IIn today's connected world, nine out of ten children have a mobile phone, and are able to communicate with others as never before. Facebook, instant messaging, E-mail, Twitter, Instagram, Tumblr, blogs and forums, with new platforms cropping up as others fall out of fashion. This can lead to problems for the concerned parent, wandering at which point they should intervene without provoking a tantrum. While this level of communication is for the most part positive, there may be negative consequences in the long run. Recent research showed that more than a third of under-13s use Facebook despite the site's age limit, and could be using the site without knowing the risks to their personal data. Mark Hall, managing director of Gotjuice.co.uk - the online reputation management consultancy - commented: "The playground has changed. Communication has never been so easy, and we can share our information over multiple platforms and reach thousands of people at the touch of a button. "It's all too easy to share that embarrassing party photo on Facebook, or write a shocking or perhaps an unintentional negative comment. However, is very hard to completely remove this content later. What your children think is a good idea to post online today stands a good chance of causing regret later on in life." GotJuice.co.uk suggest that parents read these four basic lessons to help better ensure that their children stay on the correct digital highway.
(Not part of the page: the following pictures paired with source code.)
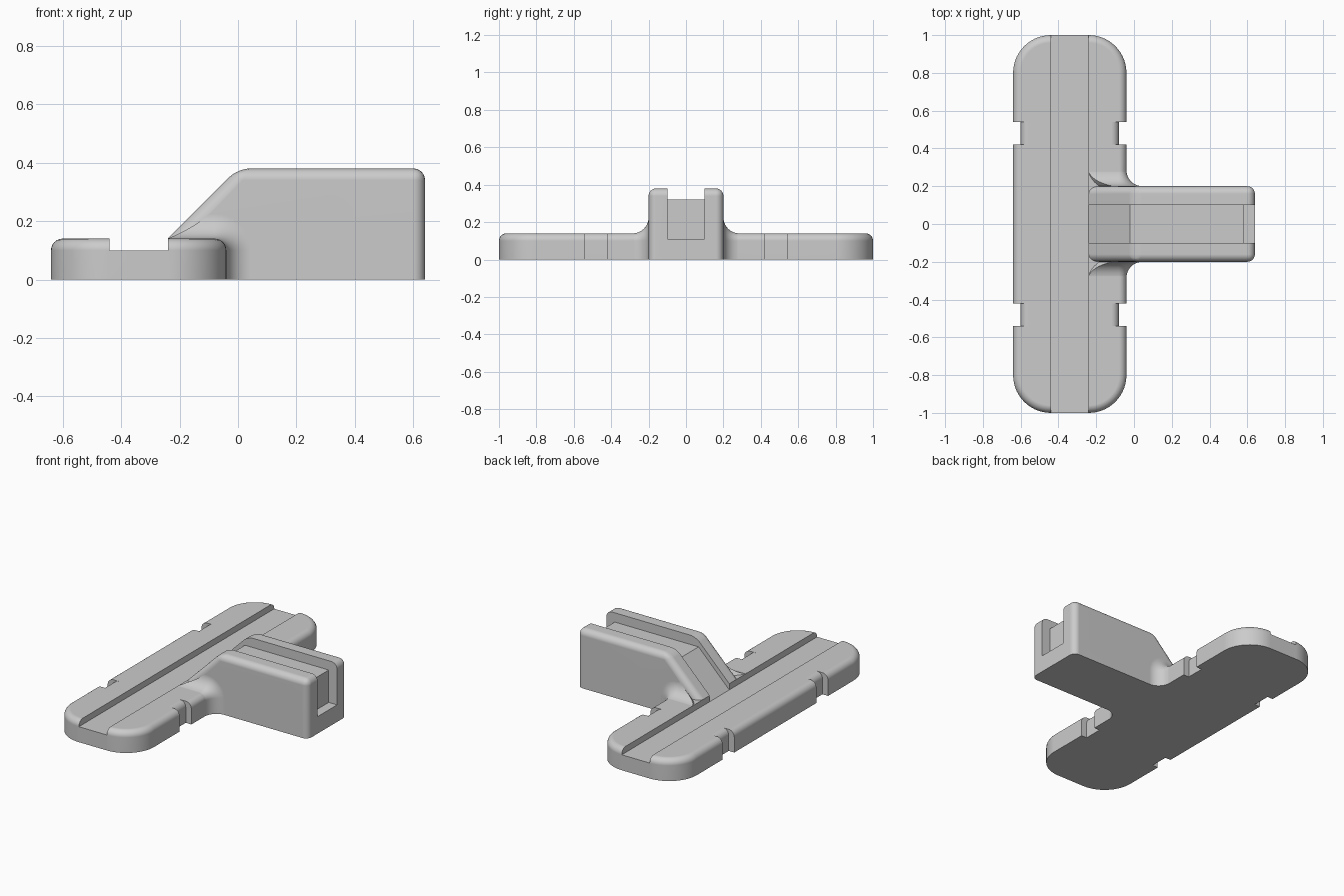
import bpy
import bmesh
from math import sin, cos, pi, sqrt

old = bpy.data.objects.get("Cube")
if old:
    bpy.data.objects.remove(old, do_unlink=True)

# Main sizes
BASE_X, BASE_HALF, BASE_H = -0.34, 0.3, 0.14
ARM_END, ARM_HALF, ARM_H = 0.64, 0.2, 0.38
GROOVE_HALF, GROOVE_Z = 0.1, 0.1
ROUND, BLEND = 0.04, 0.085

grey = bpy.data.materials.new("light grey")
grey.use_nodes = True
grey.diffuse_color = (0.6, 0.6, 0.6, 1)
grey.node_tree.nodes["Principled BSDF"].inputs["Base Color"].default_value = grey.diffuse_color


def make_object(name, bm):
    bmesh.ops.recalc_face_normals(bm, faces=bm.faces)
    mesh = bpy.data.meshes.new(name)
    bm.to_mesh(mesh)
    bm.free()
    mesh.materials.append(grey)
    obj = bpy.data.objects.new(name, mesh)
    bpy.context.collection.objects.link(obj)
    return obj


def loft(sections):
    """Closed solid through xz outlines, each given with its y."""
    bm = bmesh.new()
    rings = [[bm.verts.new((x, y, z)) for x, z in pts] for y, pts in sections]
    for a, b in zip(rings, rings[1:]):
        for i in range(len(a)):
            j = (i + 1) % len(a)
            bm.faces.new((a[i], a[j], b[j], b[i]))
    bm.faces.new(rings[0])
    bm.faces.new(rings[-1])
    bmesh.ops.recalc_face_normals(bm, faces=bm.faces)
    return bm


def prism(pts, y0, y1):
    return loft([(y0, pts), (y1, pts)])


def box(x0, x1, z0, z1):
    return [(x0, z0), (x1, z0), (x1, z1), (x0, z1)]


def round_edges(bm, rule, size, segments):
    edges = [e for e in bm.edges if rule(*[v.co for v in e.verts])]
    bmesh.ops.bevel(bm, geom=edges, offset=size, segments=segments,
                    profile=0.5, affect='EDGES', clamp_overlap=True)


def arc(cx, cz, r, n=8):
    """Quarter arc from straight up to +x."""
    return [(cx + r * sin(i / n * pi / 2), cz + r * cos(i / n * pi / 2)) for i in range(n + 1)]


# Long crossbar with rounded ends and a softened top rim
bm = prism(box(BASE_X - BASE_HALF, BASE_X + BASE_HALF, 0, BASE_H), -1, 1)
round_edges(bm, lambda a, b: abs(a.z - b.z) > 0.1, 0.2, 14)
round_edges(bm, lambda a, b: min(a.z, b.z) > BASE_H - 0.001, ROUND, 6)
body = make_object("t_shaped_body", bm)

# Arm with a sloped start
start_x = BASE_X + GROOVE_HALF
bm = prism([(start_x - ROUND, 0), (ARM_END, 0), (ARM_END, ARM_H), (0, ARM_H),
            (start_x - ROUND, GROOVE_Z)], -ARM_HALF, ARM_HALF)
round_edges(bm, lambda a, b: max(a.z, b.z) > 0.2, ROUND, 6)
parts = [make_object("arm", bm)]

# Concave blends between crossbar and arm
for side in (-1, 1):
    sections = []
    steps = 10
    for i in range(-1, steps + 1):
        t = max(i, 0) / steps * pi / 2
        d = BLEND * (1 - cos(t)) if i >= 0 else -0.05
        g = BLEND * (1 - sin(t))
        if i == steps:
            g = -0.001
        shift = ROUND * (1 - max(d, 0) / BLEND) ** 2 * sqrt(2)
        left = start_x - ROUND + shift
        top = BASE_H + g
        pts = [(left, 0), (left, GROOVE_Z), (top - ARM_H + shift, top)]
        pts += arc(BASE_X + BASE_HALF - ROUND, BASE_H - ROUND, ROUND + g)
        pts.append((BASE_X + BASE_HALF + g, 0))
        sections.append((side * (ARM_HALF + d), pts))
    parts.append(make_object("blend", loft(sections)))

# Grooves along the crossbar and the arm, with a slot in the arm end
cutters = [
    make_object("crossbar_groove_cutter",
                prism(box(BASE_X - GROOVE_HALF, start_x, GROOVE_Z, 0.5), -1.1, 1.1)),
    make_object("arm_groove_cutter",
                prism([(start_x - 0.01, GROOVE_Z), (start_x, GROOVE_Z), (-0.02, 0.32),
                       (0.58, 0.32), (0.58, 0.11), (0.7, 0.11), (0.7, 0.5),
                       (start_x - 0.01, 0.5)], -GROOVE_HALF, GROOVE_HALF)),
]

# Four side notches with rounded tops
for sx in (-1, 1):
    for sy in (-1, 1):
        inner = BASE_HALF - ROUND
        pts = [(inner - ROUND, 0.3)] + arc(inner - ROUND, BASE_H - ROUND, ROUND)
        pts += [(inner, -0.1), (0.4, -0.1), (0.4, 0.3)]
        pts = [(BASE_X + sx * u, z) for u, z in pts]
        cutters.append(make_object("notch_cutter", prism(pts, sy * 0.42, sy * 0.54)))

# Join the parts, then cut
bpy.ops.object.select_all(action='DESELECT')
body.select_set(True)
bpy.context.view_layer.objects.active = body
for tool in parts + cutters:
    mod = body.modifiers.new("shape", 'BOOLEAN')
    mod.operation = 'UNION' if tool in parts else 'DIFFERENCE'
    mod.solver = 'EXACT'
    mod.object = tool
    bpy.ops.object.modifier_apply(modifier=mod.name)
    bpy.data.objects.remove(tool, do_unlink=True)

# Smooth rounds with crisp edges
bpy.ops.object.shade_smooth_by_angle(angle=pi / 6)
weighted = body.modifiers.new("flat_face_normals", 'WEIGHTED_NORMAL')
weighted.keep_sharp = True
Lesson 1- Not so private information Explain to your kids that every time they update their Facebook status, upload a photo, or send a tweet, their private information has entered the public domain. Even if they delete the photo or remove the tweet, it is more than likely that a problem won't go away: A friend could have re-tweeted or passed on the information, a photo could have been copied onto another site, and that joke they thought might have gained a couple of new followers might rebound on them. The end result is the same - things tend to stick around for a long time in cyberspace. What your child may think is private between their friends becomes public. Lesson 2- What they share online becomes permanentEvery school pupil has lived in fear of damaging their permanent record where every little thing they ever did - good or bad - was kept in a filing cabinet in the school office. Now there's a new kind of permanent record - the information your child shares online, and content that mentions them,which could be used against them later on in life. University admissions, employers, even potential dates will be able to view this information and form an opinion of your child without their knowledge. Your child needs to know what to keep private, not only about themselves, but those around them.